Board member John Burns
noted the open-air dining setback requirements could also potentially impact Sharky’s Seagrill, Smoquehouse and the Gulf Drive Café – all of which are located along Gulf Drive – as well any other outdoor dining area not located within the Bridge Street overlay district.

City Planner Luis Serna said he and Gilbert interpret the current code to only require the 25-foot setback for open-air seating located under fixed or covered structures. Gilbert said he and Serna would like the board members to provide their interpretation as well.

Gilbert noted the planning board also serves as the city’s zoning board of appeals and in that capacity has the authority to interpret the LDC and relay those interpretations to the city commission for final consideration.

Burns said that day’s public hearing was being conducted by the planning and zoning board and an interpretation by the zoning board of appeals would require a separate publicly noticed meeting.

Wicked Cantina expansion requires code interpretation
The Bradenton Beach Planning and Zoning Board consists of Fred Bartizal, John Burns, Ken McDonough, Bill Morrow and Dan Morhaus. – Joe Hendricks | Sun

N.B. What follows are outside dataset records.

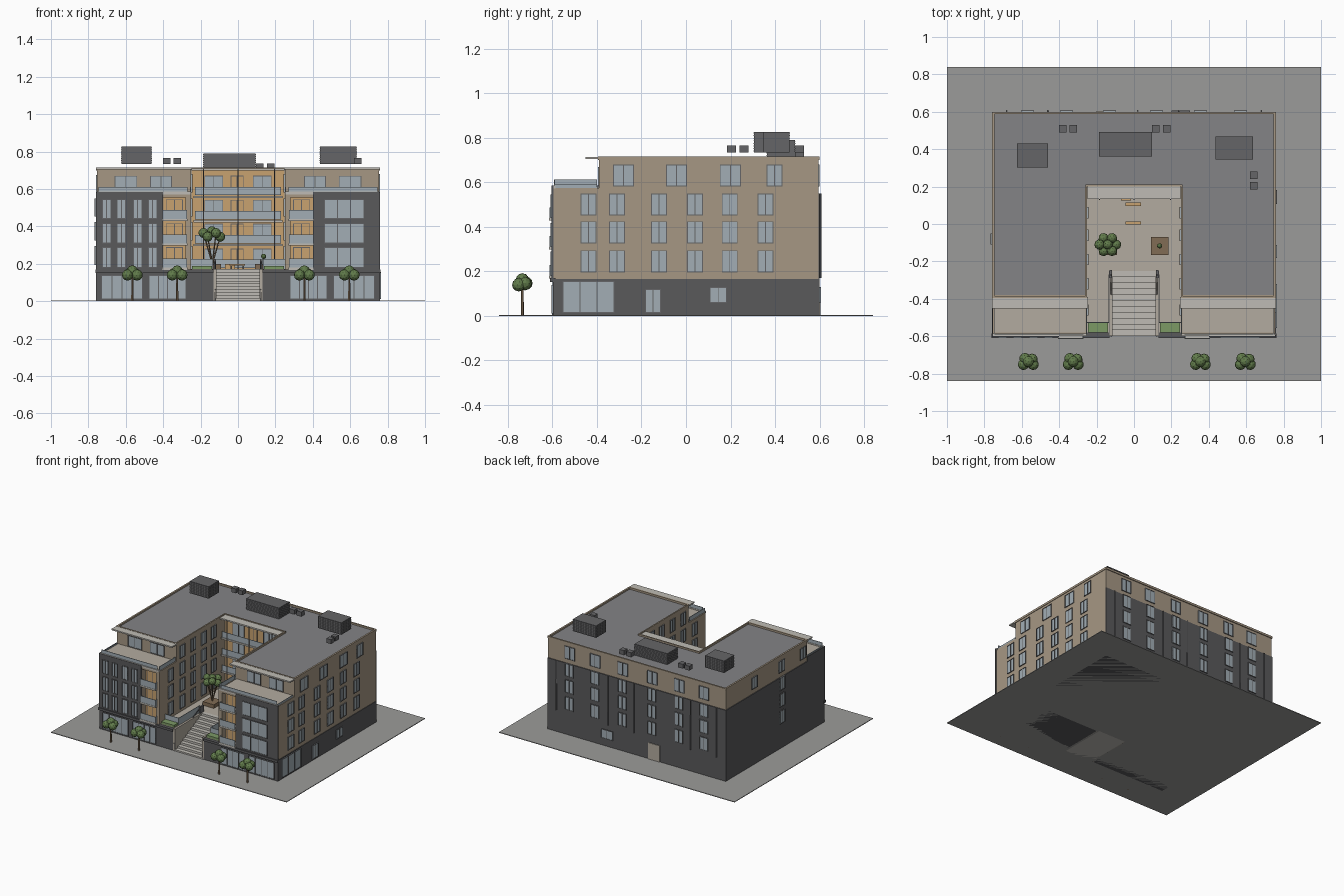
import bpy, bmesh, math, random
from mathutils import Matrix, Vector

if "Cube" in bpy.data.objects:
    bpy.data.objects.remove(bpy.data.objects["Cube"])
random.seed(3)

COL = dict(tan=(.38, .31, .23), dark=(.1, .1, .105), glass=(.36, .42, .46), roof=(.23, .23, .24),
           paving=(.33, .33, .32), orange=(.58, .36, .16), pale=(.52, .5, .46), stone=(.45, .41, .35),
           wood=(.22, .15, .09), leaf=(.12, .2, .07), metal=(.13, .13, .135), grass=(.2, .32, .13))
MATS = {}
for n, c in COL.items():
    MATS[n] = bpy.data.materials.new(n)
    MATS[n].diffuse_color = (*c, 1)
PARTS = {}


def part(name, mat):
    return PARTS.setdefault(name, (bmesh.new(), mat))[0]


def box(name, mat, x0, x1, y0, y1, z0, z1):
    m = Matrix.Translation(((x0 + x1) / 2, (y0 + y1) / 2, (z0 + z1) / 2))
    m = m @ Matrix.Diagonal((abs(x1 - x0), abs(y1 - y0), abs(z1 - z0), 1))
    bmesh.ops.create_cube(part(name, mat), size=1, matrix=m)


def both(name, mat, x0, x1, *r):
    for s in (-1, 1):
        box(name, mat, s * x0, s * x1, *r)


def rod(name, mat, a, b, r, n=6):
    a, b = Vector(a), Vector(b)
    m = Matrix.Translation((a + b) / 2) @ (b - a).to_track_quat('Z', 'Y').to_matrix().to_4x4()
    bmesh.ops.create_cone(part(name, mat), cap_ends=True, segments=n, radius1=r, radius2=r * .8,
                          depth=(b - a).length, matrix=m)


def panel(name, mat, axis, p, d, u0, u1, z0, z1):
    # thin panel standing on a wall plane; d is the outward offset
    if axis == 'x':
        box(name, mat, p, p + d, u0, u1, z0, z1)
    else:
        box(name, mat, u0, u1, p, p + d, z0, z1)


def window(axis, p, sgn, u0, u1, z0, z1, panes=2, mat='glass'):
    # glass in a raised dark frame
    t, d = .004, sgn * .006
    panel('window_panes' if mat == 'glass' else 'doors', mat, axis, p, sgn * .003, u0, u1, z0, z1)
    w = (u1 - u0 - t) / panes
    for i in range(panes + 1):
        panel('window_frames', 'metal', axis, p, d, u0 + i * w, u0 + i * w + t, z0, z1)
    for z in (z0, z1 - t):
        panel('window_frames', 'metal', axis, p, d, u0, u1, z, z + t)


ROWS = [(.195, .295), (.325, .425), (.452, .55)]
W, F = .754, -.594

# ground and podium
box('ground', 'paving', -1, 1, -.84, .84, 0, .005)
both('podium', 'dark', .13, .758, -.598, -.25, 0, .165)
box('podium', 'dark', -.758, .758, -.25, .6, 0, .165)
box('courtyard_floor', 'stone', -.25, .25, -.25, .2, .165, .172)
both('courtyard_floor', 'stone', .135, .25, -.58, -.25, .165, .172)
both('podium_cornice', 'dark', .13, .762, -.61, -.585, .152, .17)

# tan upper masses: back block, wings, lower wing fronts with a recessed balcony bay
box('back_block', 'tan', -W, W, .2, .594, .165, .7)
both('wings', 'tan', .25, W, -.39, .2, .165, .7)
both('wing_fronts', 'tan', .4, W, F, -.39, .165, .575)
both('wing_fronts', 'tan', .25, .4, -.54, -.39, .165, .575)
both('wing_fronts', 'tan', .25, .28, F, -.54, .165, .575)
both('wing_fronts', 'tan', .28, .4, F, -.54, .555, .575)
both('terrace_floor', 'stone', .26, .745, -.58, -.39, .575, .58)

# dark cladding on front, left and back
both('front_cladding', 'dark', .4, .76, F, -.603, .165, .585)
box('side_cladding', 'dark', -W, -.76, F, .6, .165, .55)
box('side_cladding', 'dark', -W, -.76, F, -.39, .55, .585)
box('back_cladding', 'dark', -.76, .758, .594, .6, .165, .55)
for x in (-.68, -.46, .02, .24, .68):
    rod('downpipes', 'metal', (x, .604, .17), (x, .604, .55), .005)

# roof, parapet and canopies
both('roof', 'roof', .262, .745, -.38, .2, .7, .704)
box('roof', 'roof', -.745, .745, .2, .59, .7, .704)
both('parapet', 'tan', .745, .758, -.394, .598, .7, .716)
both('parapet', 'tan', .25, .26, -.39, .21, .7, .716)
both('parapet', 'tan', .25, .758, -.396, -.384, .7, .716)
box('parapet', 'tan', -.758, .758, .588, .6, .7, .716)
box('parapet', 'tan', -.25, .25, .2, .21, .7, .716)
both('wing_canopy', 'pale', .245, .758, -.452, -.39, .704, .714)
box('court_canopy', 'pale', -.248, .248, .135, .2, .7, .711)

# terrace parapet and glass rail
both('terrace_edge', 'pale', .25, .755, -.6, -.585, .572, .586)
both('terrace_rail', 'glass', .27, .745, -.592, -.588, .586, .612)
both('terrace_rail', 'glass', .252, .256, -.59, -.4, .58, .612)
both('terrace_rail', 'glass', .745, .749, -.59, -.4, .575, .59)

# front windows and shopfronts
for s in (-1, 1):
    for a, b in ((.278, .476), (.51, .73)):
        window('y', -.598, -1, *sorted((s * a, s * b)), .012, .14, 4)
    for a, b in ((.353, .47), (.54, .66)):
        window('y', -.39, -1, *sorted((s * a, s * b)), .585, .67, 2)
for z0, z1 in ((.18, .29), (.31, .417), (.44, .545)):
    for x in (-.727, -.647, -.561, -.481):
        window('y', -.603, -1, x, x + .048, z0, z1, 2)
    window('y', -.603, -1, .46, .674, z0, z1, 3)
    # corner balconies
    for s in (-1, 1):
        both('bay_wall', 'orange', .281, .4, -.544, -.54, z0, z1 + .012)
        window('y', -.544, -1, *sorted((s * .295, s * .385)), z0 + .005, z1, 2, 'orange')
    both('balcony_slabs', 'pale', .27, .405, -.615, -.54, z0 - .012, z0)
    both('balcony_rails', 'glass', .275, .403, -.613, -.609, z0, z0 + .048)
    both('balcony_rails', 'glass', .272, .276, -.613, -.594, z0, z0 + .048)

# right side windows
for z0, z1 in ROWS:
    for y in (-.474, -.345, -.157, .005, .161, .322):
        window('x', W, 1, y, y + .071, z0, z1)
    window('x', -.76, -1, -.11, -.05, z0, z1, 2)
for a, b in ((-.327, -.233), (-.09, .005), (.152, .246), (.362, .434)):
    window('x', W, 1, a, b, .582, .68)
window('x', .758, 1, -.555, -.322, .013, .157, 3)
window('x', .758, 1, -.183, -.112, .013, .12)
window('x', .758, 1, .107, .183, .058, .13)
# left side and back windows
for y in (.25, -.08, -.34):
    window('x', -W, -1, y - .035, y + .035, .585, .675)
for x in (-.57, -.36, -.13, .12, .355, .57):
    window('y', .594, 1, x - .043, x + .043, .582, .68)
    for z0, z1 in ROWS:
        window('y', .6, 1, x - .035, x + .035, z0, z1)
window('y', .6, 1, .2, .3, .06, .13)
panel('back_door', 'stone', 'y', .6, .005, -.2, -.1, .005, .13)

# courtyard side windows
for s in (-1, 1):
    for z0, z1 in ROWS + [(.582, .68)]:
        for y in (-.46, -.32, -.19, -.06, .06):
            if z0 < .5 or y > -.38:
                window('x', s * .25, -s, y - .03, y + .03, z0, z1)

# rear courtyard facade with full width balconies
box('court_wall', 'orange', -.245, .245, .196, .2, .172, .7)
for i, z in enumerate((.172, .305, .432, .562)):
    for x in (-.13, .13):
        window('y', .196, -1, x - .05, x + .05, z + .01, z + .11, 2)
    window('y', .196, -1, -.04, .03, z + .01, z + .11, 2, 'orange')
    if i:
        box('court_balcony_slabs', 'pale', -.238, .238, .135, .2, z - .01, z + .002)
    box('court_balcony_rails', 'glass', -.23, .23, .135, .138, z + .005, z + .05)
for x in (-.185, 0, .195):
    rod('court_posts', 'metal', (x, .132, .17), (x, .132, .71), .0035)

# entrance stairs, cheek walls and handrails
N = 11
for i in range(N):
    box('stairs', 'pale', -.115, .115, -.6 + i * .032, -.24, i * .172 / N, (i + 1) * .172 / N)
for s in (-1, 1):
    box('stair_cheeks', 'stone', s * .115, s * .13, -.6, -.25, 0, .172)
    rod('handrails', 'metal', (s * .122, -.6, .06), (s * .122, -.27, .222), .004)
    for t in (0, .5, 1):
        y = -.598 + t * .328
        rod('handrails', 'metal', (s * .122, y, 0), (s * .122, y, .06 + t * .162), .004)
    box('podium_rail', 'glass', s * .135, s * .25, -.528, -.524, .172, .225)
    box('podium_rail', 'glass', s * .133, s * .137, -.524, -.27, .172, .225)
    box('podium_planter', 'grass', s * .138, s * .245, -.58, -.53, .165, .188)
    box('gate_posts', 'metal', s * .118, s * .13, -.29, -.245, .172, .222)

# courtyard furniture
for y in (.105, .005):
    box('benches', 'orange', -.045, .037, y - .009, y + .009, .19, .2)
    for x in (-.035, .027):
        box('bench_legs', 'metal', x - .004, x + .004, y - .007, y + .007, .172, .19)
box('bench_table', 'orange', -.07, -.015, .125, .135, .172, .2)
for x in (-.137, .137):
    box('tree_planters', 'wood', x - .047, x + .047, -.165, -.07, .172, .2)
rod('shrub_stem', 'wood', (.137, -.117, .2), (.137, -.117, .245), .004)


# trees made of low-poly leaf clusters
def blob(p, r):
    bmesh.ops.create_icosphere(part('leaves', 'leaf'), subdivisions=2, radius=r,
                               matrix=Matrix.Translation(p) @ Matrix.Rotation(random.random() * 3, 4, 'Z'))


blob((.137, -.117, .24), .014)
for x in (-.565, -.325, .355, .595):
    rod('tree_trunks', 'wood', (x, -.735, 0), (x, -.735, .13), .007)
    for dx, dy, dz in ((-.026, -.016, .14), (.026, -.016, .14), (-.018, .016, .147), (.02, .012, .145), (0, 0, .162)):
        blob((x + dx, -.735 + dy, dz), .03)
for k in range(6):
    a = k * math.pi / 3
    p = (-.14 + .045 * math.cos(a), -.11 + .04 * math.sin(a), .345 + .02 * (k % 2))
    rod('tree_trunks', 'wood', (-.137, -.115, .2), p, .004)
    blob(p, .027)
blob((-.14, -.11, .375), .026)

# rooftop plant
for a in ((-.623, -.463, .305, .428, .735, .827), (.438, .634, .347, .465, .735, .827),
          (-.184, .094, .363, .49, .705, .79)):
    box('plant_boxes', 'metal', *a)
    for i in range(8):
        z = a[4] + (i + .5) * (a[5] - a[4]) / 8
        box('plant_louvres', 'metal', a[0] - .002, a[1] + .002, a[2] - .002, a[3] + .002, z - .002, z + .002)
for x, y, z in ((-.38, .51, .733), (-.325, .51, .733), (.115, .51, .704), (.175, .51, .704),
                (.64, .26, .733), (.64, .205, .733)):
    box('roof_vents', 'metal', x - .02, x + .02, y - .02, y + .02, z, z + .033)

# finish every part as one object
for name, (bm, mat) in PARTS.items():
    bmesh.ops.recalc_face_normals(bm, faces=bm.faces)
    me = bpy.data.meshes.new(name)
    bm.to_mesh(me)
    bm.free()
    me.materials.append(MATS[mat])
    bpy.context.collection.objects.link(bpy.data.objects.new(name, me))

for m in bpy.data.materials:
    if m.users and not m.is_grease_pencil:
        m.use_nodes = True
        m.node_tree.nodes["Principled BSDF"].inputs["Base Color"].default_value = m.diffuse_color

Gilbert, Serna and the board agreed that the Wicked Cantina’s expanded open-air dining area should not have to meet the 25-foot setback requirement and a zoning board of appeals hearing is needed to properly formalize that code interpretation. They also agreed that the reduction of parking spaces created by the expanded seating area still leaves the restaurant and the rest of the Dolan-owned plaza with enough parking spaces for the plaza tenants.

The board unanimously approved a motion stating the board’s finding that the current code is unclear as to whether setbacks are required for open-air dining areas not located under a roof structure. The motion also seeks city commission approval for the planning board and the zoning board of appeals to work with city staff to draft an ordinance that would adopt a new interpretation of the code pertaining to open-air dining setbacks.